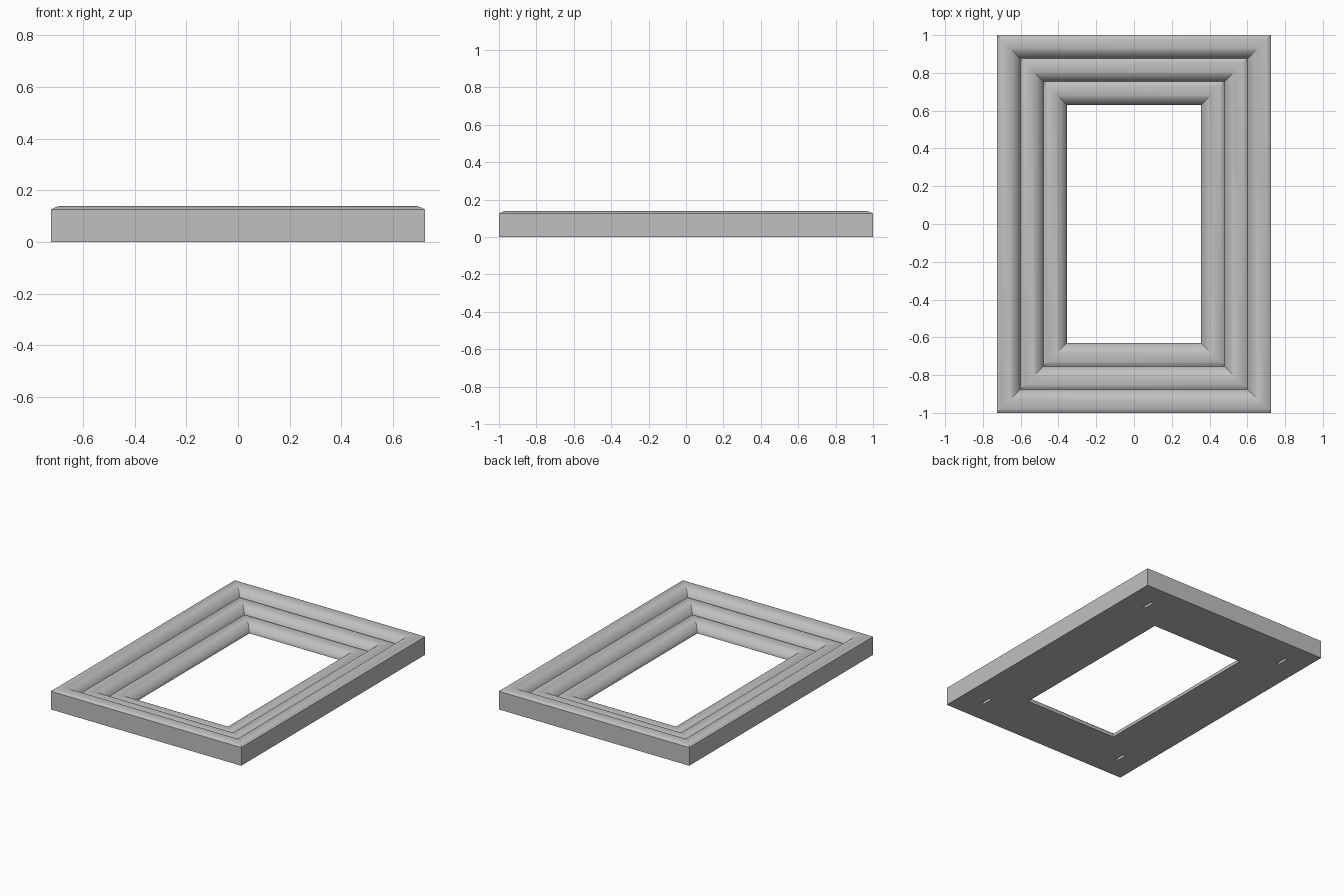
import bpy, bmesh
from math import sin, cos, radians, atan2, hypot

cube = bpy.data.objects.get("Cube")
if cube:
    bpy.data.objects.remove(cube, do_unlink=True)

HALF_X, HALF_Y = 0.725, 1.0     # outer half sizes
BEADS, STEPS = 3, 12            # rounded mouldings, segments in each
TOP, LIP, WIDTH = 0.125, 0.01, 0.37
ARC = radians(52)               # half angle of each bead's arc

grey = bpy.data.materials.new("frame_grey")
grey.use_nodes = True
colour = (0.53, 0.53, 0.53, 1)
grey.diffuse_color = colour
grey.node_tree.nodes["Principled BSDF"].inputs["Base Color"].default_value = colour


def moulding_profile():
    """Closed section as (inset, height): outer wall, stepped beads, inner lip."""
    run, drop = WIDTH / BEADS, (TOP - LIP) / BEADS
    tilt = atan2(drop, run)
    radius = hypot(run, drop) / 2 / sin(ARC)
    points = [(0, 0), (0, TOP)]
    for bead in range(BEADS):
        x0, z0 = bead * run, TOP - bead * drop
        start = tilt - ARC
        for i in range(1, STEPS + 1):
            a = start + 2 * ARC * i / STEPS
            points.append((x0 + radius * (sin(a) - sin(start)),
                           z0 + radius * (cos(a) - cos(start))))
    return points + [(WIDTH, 0)]


def add_object(name, bm):
    bmesh.ops.recalc_face_normals(bm, faces=bm.faces)
    mesh = bpy.data.meshes.new(name)
    bm.to_mesh(mesh)
    bm.free()
    mesh.materials.append(grey)
    obj = bpy.data.objects.new(name, mesh)
    bpy.context.collection.objects.link(obj)
    return obj


# Mitred frame: the section swept around the rectangle
bm = bmesh.new()
corners = [(-1, -1), (1, -1), (1, 1), (-1, 1)]
rings = [[bm.verts.new((sx * (HALF_X - d), sy * (HALF_Y - d), z))
          for sx, sy in corners] for d, z in moulding_profile()]
for n, ring in enumerate(rings):
    following = rings[(n + 1) % len(rings)]
    for i in range(4):
        j = (i + 1) % 4
        bm.faces.new((ring[i], ring[j], following[j], following[i]))
frame = add_object("picture_frame", bm)

# Hanging slots in the underside, one near each corner
bm = bmesh.new()
for sx, sy in corners:
    slot = bmesh.ops.create_cube(bm, size=1)["verts"]
    bmesh.ops.scale(bm, vec=(0.02, 0.08, 0.08), verts=slot)
    bmesh.ops.translate(bm, vec=(sx * 0.56, sy * 0.805, 0), verts=slot)
cutter = add_object("slot_cutter", bm)
cutter.hide_render = True

cut = frame.modifiers.new("hanging_slots", "BOOLEAN")
cut.operation = "DIFFERENCE"
cut.solver = "EXACT"
cut.object = cutter

bpy.ops.object.select_all(action="DESELECT")
frame.select_set(True)
bpy.context.view_layer.objects.active = frame
bpy.ops.object.modifier_apply(modifier=cut.name)
bpy.data.objects.remove(cutter, do_unlink=True)
bpy.ops.object.shade_smooth_by_angle(angle=radians(30))
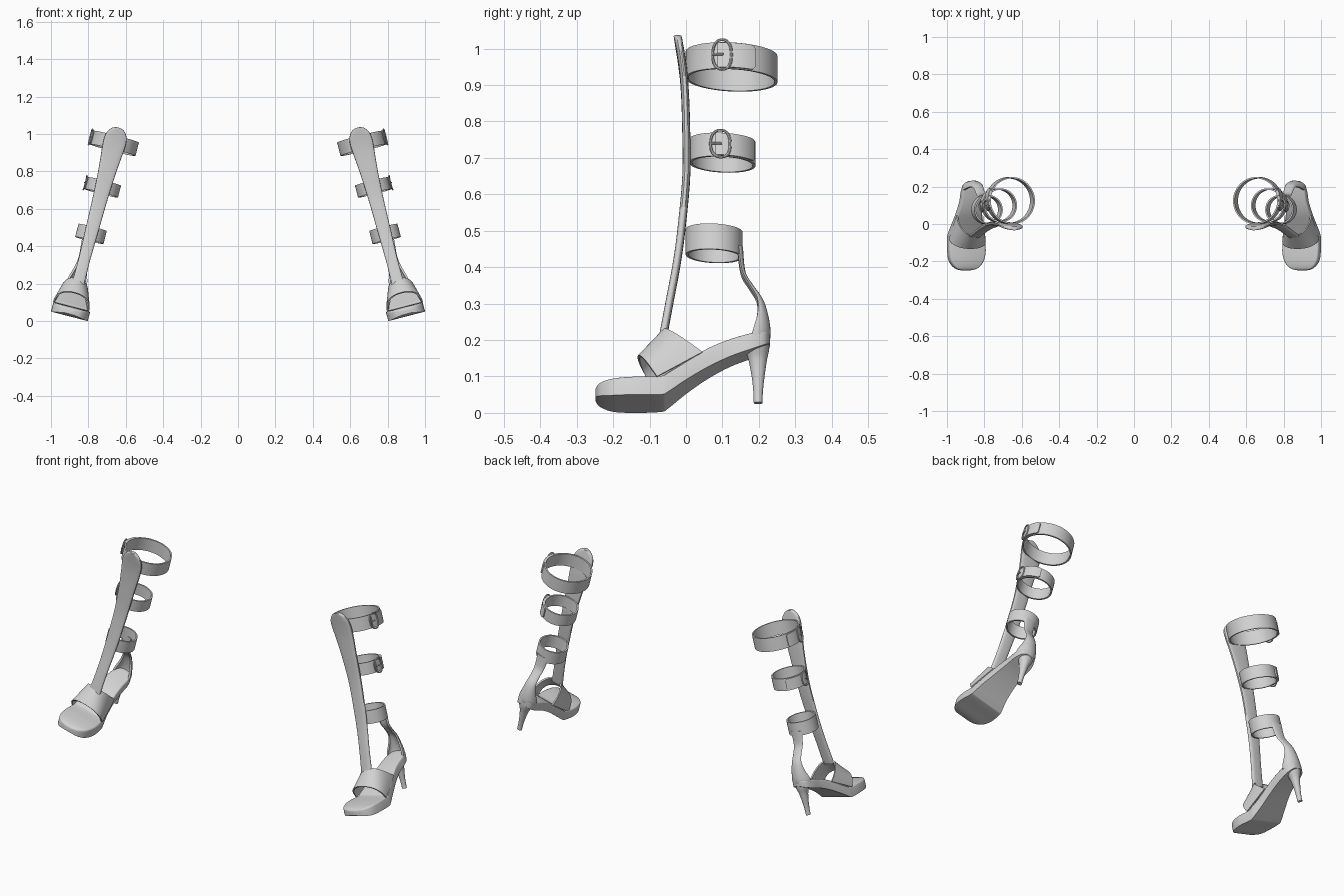
import bpy, bmesh
from math import sin, cos, pi, radians
from mathutils import Matrix, Vector

cube = bpy.data.objects.get("Cube")
if cube:
    bpy.data.objects.remove(cube, do_unlink=True)

leather = bpy.data.materials.new("light_grey")
leather.use_nodes = True
GREY = (0.65, 0.65, 0.65, 1)
leather.diffuse_color = GREY
leather.node_tree.nodes["Principled BSDF"].inputs["Base Color"].default_value = GREY

# Each shoe is modelled upright, then leaned inward and mirrored
LEAN = Matrix.Translation((0.9, 0, 0.025)) @ Matrix.Rotation(radians(-14.5), 4, "Y")


def finish(obj, thickness=0):
    """Bake thickness, lean the part, shade it and mirror it."""
    bpy.ops.object.select_all(action="DESELECT")
    obj.select_set(True)
    bpy.context.view_layer.objects.active = obj
    if thickness:
        solid = obj.modifiers.new("thickness", "SOLIDIFY")
        solid.thickness = thickness
        solid.offset = 0
    bpy.ops.object.convert(target="MESH")
    obj = bpy.context.object
    bm = bmesh.new()
    bm.from_mesh(obj.data)
    bmesh.ops.recalc_face_normals(bm, faces=bm.faces)
    bm.to_mesh(obj.data)
    bm.free()
    obj.data.transform(LEAN)
    obj.data.materials.clear()
    obj.data.materials.append(leather)
    bpy.ops.object.shade_smooth_by_angle(angle=radians(35))
    obj.modifiers.new("pair", "MIRROR").use_mirror_merge = False


def loft(name, rows, wrap=True, loop=False, thickness=0):
    """Skin rows of points; wrap closes each row, loop closes the series."""
    bm = bmesh.new()
    grid = [[bm.verts.new(p) for p in row] for row in rows]
    n, m = len(grid), len(grid[0])
    for i in range(n if loop else n - 1):
        for j in range(m if wrap else m - 1):
            a, b = grid[i], grid[(i + 1) % n]
            k = (j + 1) % m
            bm.faces.new((a[j], a[k], b[k], b[j]))
    if wrap and not loop:
        bm.faces.new(grid[0])
        bm.faces.new(grid[-1])
    mesh = bpy.data.meshes.new(name)
    bm.to_mesh(mesh)
    bm.free()
    obj = bpy.data.objects.new(name, mesh)
    bpy.context.collection.objects.link(obj)
    finish(obj, thickness)


def tube(name, points, radius, closed):
    curve = bpy.data.curves.new(name, "CURVE")
    curve.dimensions = "3D"
    curve.bevel_depth = radius
    curve.bevel_resolution = 2
    curve.use_fill_caps = True
    spline = curve.splines.new("POLY")
    spline.points.add(len(points) - 1)
    for target, p in zip(spline.points, points):
        target.co = (*p, 1)
    spline.use_cyclic_u = closed
    obj = bpy.data.objects.new(name, curve)
    bpy.context.collection.objects.link(obj)
    finish(obj)


def smooth_keys(keys, steps=5):
    """Catmull-Rom interpolation through rows of numbers."""
    k = [Vector(r) for r in keys]
    k = [k[0]] + k + [k[-1]]
    out = []
    for a, b, c, d in zip(k, k[1:], k[2:], k[3:]):
        for s in range(steps):
            t = s / steps
            out.append(0.5 * (2 * b + (c - a) * t + (2 * a - 5 * b + 4 * c - d) * t**2
                              + (3 * b - a - 3 * c + d) * t**3))
    return out + [k[-1]]


def power(v, e):
    return abs(v) ** e * (1 if v >= 0 else -1)


# Sole: y, inner edge, outer edge, bottom, top
sole = smooth_keys([
    (-.248, -.02, .03, .012, .038), (-.236, -.058, .064, .006, .045),
    (-.2, -.088, .093, 0, .05), (-.14, -.1, .103, 0, .053),
    (-.07, -.09, .102, 0, .055), (-.05, -.086, .1, .008, .066),
    (0, -.068, .09, .045, .1), (.06, -.056, .076, .085, .14),
    (.12, -.05, .066, .117, .168), (.18, -.046, .062, .14, .187),
    (.215, -.034, .05, .155, .196), (.23, -.012, .026, .165, .196)])
rows = []
for y, inner, outer, bottom, top in sole:
    r = 0.01
    corner = [(r - r * cos(a), r * sin(a) - r) for a in (0, pi / 6, pi / 3, pi / 2)]
    row = [(inner, y, bottom)] + [(inner + du, y, top + dw) for du, dw in corner]
    row += [(outer - du, y, top + dw) for du, dw in reversed(corner)] + [(outer, y, bottom)]
    rows.append(row)
loft("sole", rows)

# Heel: height, centre y, half depth, half width
heel = smooth_keys([(0, .198, .012, .013), (.03, .198, .013, .013), (.07, .198, .017, .016),
                    (.12, .197, .025, .024), (.15, .195, .033, .037), (.176, .193, .037, .046)])
loft("heel", [[(.008 + ru * cos(2 * pi * i / 24), cy + ry * sin(2 * pi * i / 24), w)
               for i in range(24)] for w, cy, ry, ru in heel])

# Toe strap: arches from the front edge to the back edge
front = Vector((-.09, .102, -.08, .05, -.13, .128))
back = Vector((-.06, .08, .045, .125, -.06, .205))
rows = []
for i in range(9):
    inner, outer, y0, w0, y1, w1 = front.lerp(back, i / 8)
    row = []
    for j in range(29):
        a = pi * j / 28
        rise = sin(a) ** 0.8 if 0 < j < 28 else 0
        u = (inner + outer) / 2 + (outer - inner) / 2 * power(cos(a), 0.9)
        row.append((u, y0 + (y1 - y0) * rise, w0 + (w1 - w0) * rise))
    rows.append(row)
loft("toe_strap", rows, wrap=False, thickness=0.008)

# Shin strip: height, y, half width
shin = smooth_keys([(.185, -.064, .033), (.3, -.043, .031), (.4, -.025, .033), (.5, -.012, .036),
                    (.65, .001, .04), (.8, .0, .048), (.9, -.004, .057), (.96, -.01, .061),
                    (1, -.016, .056), (1.03, -.021, .036), (1.042, -.023, .012)])
loft("shin_strip", [[(hw * power(cos(2 * pi * i / 24), .7), y + .011 * power(sin(2 * pi * i / 24), .7), w)
                     for i in range(24)] for w, y, hw in shin])

# Ankle strap rising from the heel cup: height, back y, half width, wrap depth
ankle = smooth_keys([(.44, .151, .03, .008), (.37, .158, .024, .006), (.33, .18, .021, .007),
                     (.29, .207, .024, .012), (.245, .221, .034, .025), (.2, .227, .047, .042),
                     (.175, .224, .049, .045)])
rows = []
for w, y, hw, depth in ankle:
    angles = [pi * (j / 14 - 0.5) for j in range(15)]
    rows.append([(.007 + hw * sin(a), y - depth * (1 - cos(a)), w) for a in angles])
loft("ankle_strap", rows, wrap=False, thickness=0.011)


# Round leg straps
def on_ring(ring, angle, out=0, dw=0):
    cy, w, r = ring
    y = (r + out) * sin(angle)
    return ((r + out) * cos(angle), cy + y, w + dw - 0.05 * y)


def section(ring, angle, out, half, t=0.004):
    return [on_ring(ring, angle, out + o, d)
            for o, d in ((-t, -half), (t, -half), (t, half), (-t, half))]


straps = [("upper", (.125, .955, .122), .037, -.2, .52),
          ("middle", (.1, .712, .087), .033, -.06, 1.15),
          ("lower", (.077, .455, .074), .036, None, None)]
for label, ring, half, buckle, tip in straps:
    loft(label + "_leg_strap", [section(ring, 2 * pi * i / 56, 0, half) for i in range(56)], loop=True)
    if buckle is None:
        continue
    # Overlapping strap end with a rounded tip
    start = buckle - 0.012 / ring[2]
    rows = []
    for i in range(17):
        f = i / 16
        shrink = 1 if f < .9 else 1 - .25 * ((f - .9) / .1) ** 2
        rows.append(section(ring, start + (tip - start) * f, .007, half * .94 * shrink))
    loft(label + "_strap_end", rows)
    # Buckle frame and prong
    frame = []
    for i in range(28):
        a = 2 * pi * i / 28
        along = .024 * power(cos(a), .8 if cos(a) > 0 else 1)
        frame.append(on_ring(ring, buckle + along / ring[2], .012, (half + .005) * power(sin(a), .8)))
    tube(label + "_buckle", frame, .004, True)
    prong = [on_ring(ring, buckle + s / ring[2], .015) for s in (-.024, -.014, -.004, .004)]
    tube(label + "_buckle_prong", prong, .003, False)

[TASK BRIEF] Could you copy every line in the records that holds "False"?

[TASK RESULT]
    obj.modifiers.new("pair", "MIRROR").use_mirror_merge = False
def loft(name, rows, wrap=True, loop=False, thickness=0):
loft("toe_strap", rows, wrap=False, thickness=0.008)
loft("ankle_strap", rows, wrap=False, thickness=0.011)
    tube(label + "_buckle_prong", prong, .003, False)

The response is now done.